We’re introduced to the Petro-Pellet. The future of our cattle feed! Side effect is that it tends to explode, but that doesn’t worry our friend in the cowboy hat and American flag pin since it’s market ready. So obviously, it’s good to go.
Now I don’t want to ruin it for you, but there’s a killer explosion that leads to the opening credits and our main heroine going to town on some grade A fast food beef.
Half way in is where information about antibiotics in meats, industrial farming and government subsidies gets sprinkled in. Since I was watching with a critical eye, it felt slightly corny and forced. But I wouldn’t be watching it in the first place had it been a regular old commercial. In response to a claim that people die from contaminated meat every year, our oil-dirty villain Ray Weiss smartly responds with the fact that “those people died from eating–not starving. That’s progress.” Evil, witty dialogue at it’s finest!

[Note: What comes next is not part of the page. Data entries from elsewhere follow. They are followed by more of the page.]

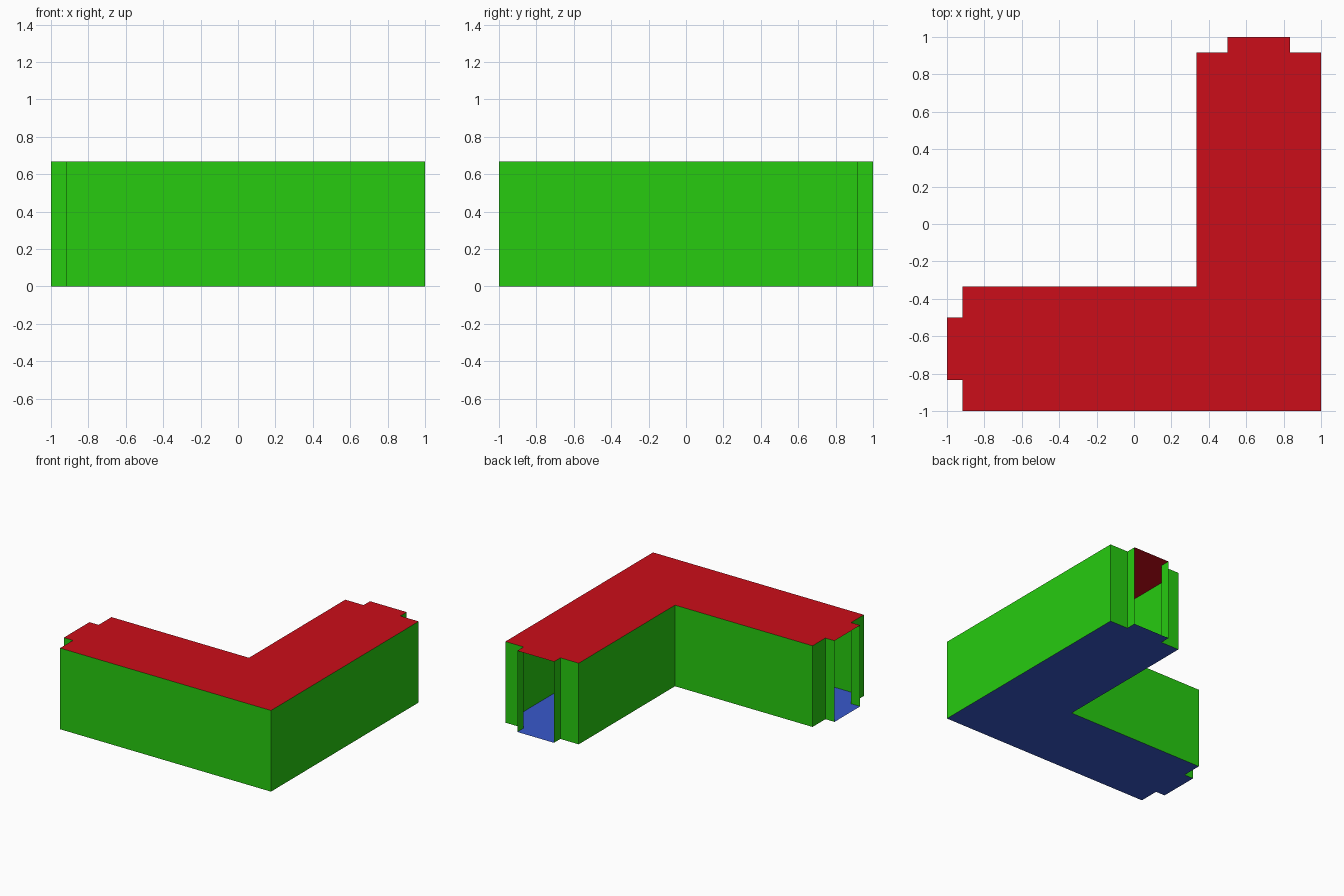
import bpy, bmesh

if "Cube" in bpy.data.objects:
    bpy.data.objects.remove(bpy.data.objects["Cube"])

HEIGHT = 2 / 3

# Half of the L outline, from the outer corner round the back doorway to the inner corner
half = [(1, -1), (1, .9167), (.8333, .9167), (.8333, 1), (.5, 1),
        (.5, .9167), (.3333, .9167), (.3333, -.3333)]
# The other leg is the same outline mirrored across the corner diagonal
outline = half + [(-y, -x) for x, y in reversed(half[1:-1])]


def is_doorway(a, b):
    """The tab ends at y = 1 and x = -1 are left open."""
    return (a[1] == b[1] == 1) or (a[0] == b[0] == -1)


def make_part(name, colour, build):
    bm = bmesh.new()
    build(bm)
    mesh = bpy.data.meshes.new(name)
    bm.to_mesh(mesh)
    bm.free()
    mat = bpy.data.materials.new(name + "_colour")
    mat.diffuse_color = (*colour, 1)
    mat.use_nodes = True
    mat.node_tree.nodes["Principled BSDF"].inputs["Base Color"].default_value = mat.diffuse_color
    mesh.materials.append(mat)
    bpy.context.collection.objects.link(bpy.data.objects.new(name, mesh))


def slab(z, up):
    def build(bm):
        pts = outline if up else outline[::-1]
        bm.faces.new([bm.verts.new((x, y, z)) for x, y in pts])
    return build


def wall_sheets(bm):
    low = [bm.verts.new((x, y, 0)) for x, y in outline]
    high = [bm.verts.new((x, y, HEIGHT)) for x, y in outline]
    for i, a in enumerate(outline):
        j = (i + 1) % len(outline)
        if not is_doorway(a, outline[j]):
            bm.faces.new((low[i], low[j], high[j], high[i]))


# Hollow corridor: thin floor, walls and roof
make_part("floor", (.04, .1, .6), slab(0, False))
make_part("roof", (.6, .004, .01), slab(HEIGHT, True))
make_part("walls", (.02, .6, .005), wall_sheets)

In short, my review of the first episode is simply that it was comical, smart, and informational. To Andy’s point in his recent Peepshow, the content is undeniably creative. Even if you don’t like what the content is about, or even how it’s portrayed, the episode delivery deserves major props as well.
It’s an advertisement, delivered as a mini-series, conveying a brand’s messaging, hosted on an online TV and movie streaming service for free. Also notable, there’s no annoying branding in your face, because the brand knows its customer and is respecting the fact that they get it.
Are we still talking about a commercial here?